Ornamental species and forms can be divided into two categories: evergreen and deciduous. Evergreen types are used chiefly as hedges, screens, shade trees, street trees. Deciduous flowering trees and shrubs, closely related to the fruit trees mentioned above, are valued for their winter or spring floral display as well as for attractive shape and for foliage form, texture, and sometimes even fall color. Many of these deciduous kinds offer a bonus of edible fruit.Prunus ilicifolia
Native to coastal Southern California. The two similar forms described below are both useful as small trees, screens, or medium-size to tall clipped hedges. They often hybridize when growing near each other, producing plants with intermediate characteristics. Avoid planting near paved surfaces or parking areas, since fallen fruit causes stains. Both plants have unusually high resistance to oak root fungus, and both need good drainage. Can take extreme drought, but look best with occasional deep soakings.
Somewhat similar to gladiolus, but there are differences. Watsonia’s sword-shaped, 2 1/2 -ft.-lo...
Most commonly grown species. To 4–5 ft. high in bloom. Spineless leaves to 2 ft. long are deeply...

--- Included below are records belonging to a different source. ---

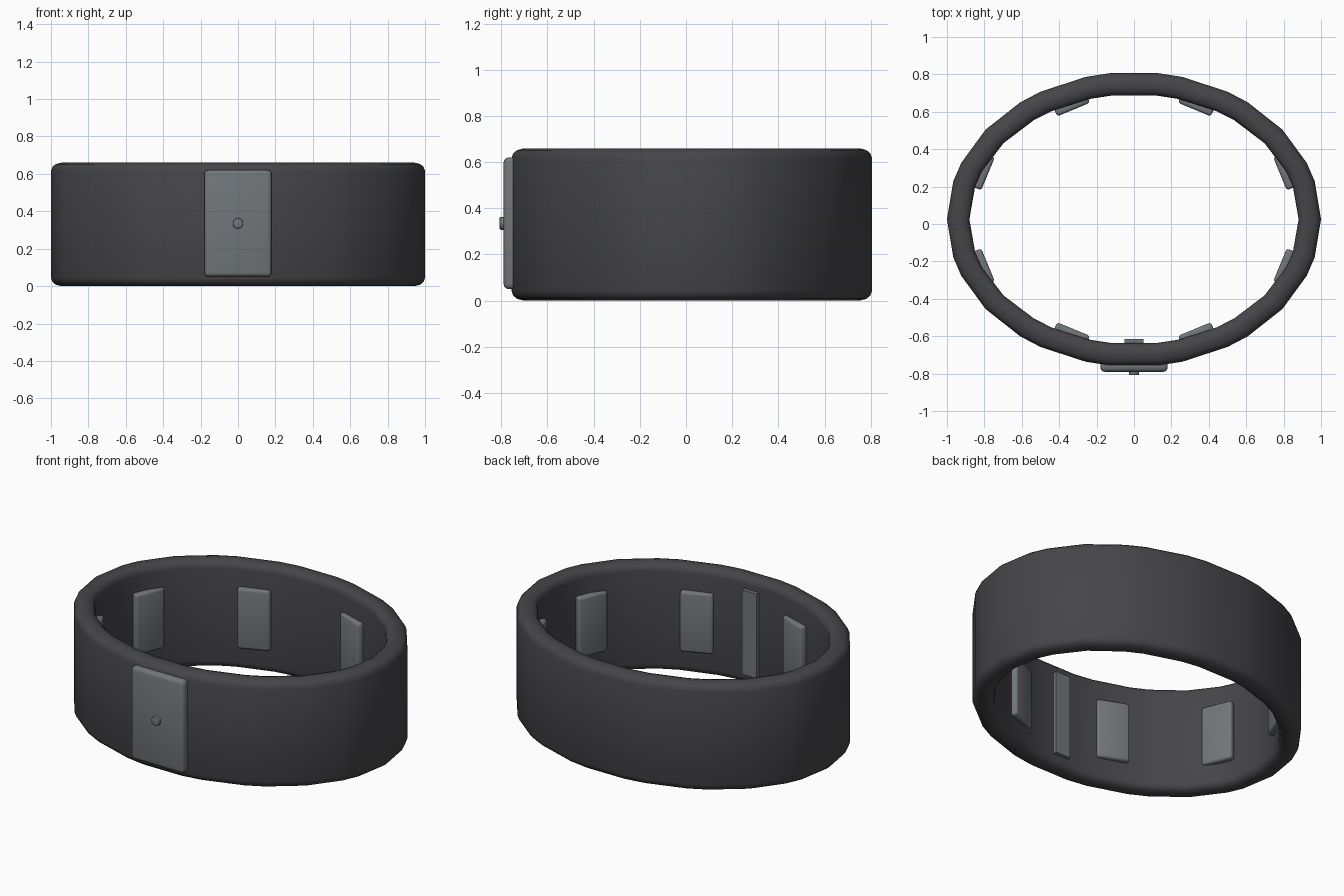
import bpy
import bmesh
from math import sin, cos, radians, pi

cube = bpy.data.objects.get("Cube")
if cube:
    bpy.data.objects.remove(cube, do_unlink=True)


def material(name, rgb):
    m = bpy.data.materials.new(name)
    m.use_nodes = True
    m.diffuse_color = (*rgb, 1)
    m.node_tree.nodes["Principled BSDF"].inputs["Base Color"].default_value = (*rgb, 1)
    return m


CHARCOAL = material("charcoal", (0.06, 0.06, 0.066))
GREY = material("slate grey", (0.17, 0.183, 0.193))

HEIGHT = 0.66
MID = HEIGHT / 2
CENTRE_Y = 0.025


def finish(name, bm, mat, angle=40):
    bmesh.ops.recalc_face_normals(bm, faces=bm.faces)
    mesh = bpy.data.meshes.new(name)
    bm.to_mesh(mesh)
    bm.free()
    mesh.materials.append(mat)
    ob = bpy.data.objects.new(name, mesh)
    bpy.context.collection.objects.link(ob)
    bpy.ops.object.select_all(action='DESELECT')
    ob.select_set(True)
    bpy.context.view_layer.objects.active = ob
    bpy.ops.object.shade_smooth_by_angle(angle=radians(angle))
    return ob


def block(name, size, location, turn=0, bevel=0.015):
    bm = bmesh.new()
    bmesh.ops.create_cube(bm, size=1)
    bmesh.ops.scale(bm, vec=size, verts=bm.verts)
    if bevel:
        bmesh.ops.bevel(bm, geom=bm.edges[:], offset=bevel, segments=3,
                        profile=0.5, affect='EDGES')
    ob = finish(name, bm, GREY)
    ob.location = location
    ob.rotation_euler.z = turn
    return ob


# Oval band: rounded wall profile (x radius, y radius, z) swept round the oval
quarter = [0, 15, 22.5, 37.5, 52.5, 60, 75, 82.5]
half = quarter + [180 - a for a in reversed(quarter[1:])]
outer_angles = half + [a + 180 for a in half]
outer_profile = [(0.945, 0), (0.975, 0.008), (0.992, 0.022), (1, 0.045)]
inner_profile = [(0.925, 0), (0.90, 0.008), (0.885, 0.022), (0.88, 0.045)]


def mirrored(profile):
    return profile + [(r, HEIGHT - z) for r, z in reversed(profile)]


bm = bmesh.new()
rings = []
for r, z in mirrored(outer_profile) + mirrored(inner_profile)[::-1]:
    ring = []
    for a in outer_angles:
        t = radians(a)
        ring.append(bm.verts.new((r * cos(t), CENTRE_Y + (r - 0.212) * sin(t), z)))
    rings.append(ring)
count = len(outer_angles)
for i, ring in enumerate(rings):
    nxt = rings[(i + 1) % len(rings)]
    for j in range(count):
        k = (j + 1) % count
        bm.faces.new((ring[j], ring[k], nxt[k], nxt[j]))
finish("band", bm, CHARCOAL, 60)

# Eight sensor pads around the inner wall
for i in range(8):
    t = radians(22.5 + 45 * i)
    block(f"inner_pad_{i + 1}", (0.05, 0.19, 0.37),
          (0.87 * cos(t) * 0.925 / 0.925, CENTRE_Y + 0.66 * sin(t), MID), t)

# Front clasp plate, its strip on the inner wall, and the button
block("front_plate", (0.36, 0.09, 0.57), (0, -0.745, 0.335), 0, 0.022)
block("inner_strip", (0.10, 0.03, 0.52), (0, -0.630, MID), 0, 0)

bm = bmesh.new()
bmesh.ops.create_cone(bm, cap_ends=True, segments=24, radius1=0.028,
                      radius2=0.028, depth=0.04)
bmesh.ops.bevel(bm, geom=[e for e in bm.edges if abs(e.verts[0].co.z - e.verts[1].co.z) < 0.001],
                offset=0.006, segments=2, profile=0.5, affect='EDGES')
button = finish("front_button", bm, GREY)
button.rotation_euler.x = pi / 2
button.location = (0, -0.788, 0.335)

Grows 1 to 2 ft. high with branches trailing to spread 3 ft. or more. Soft, hairy, gray-green, roundis...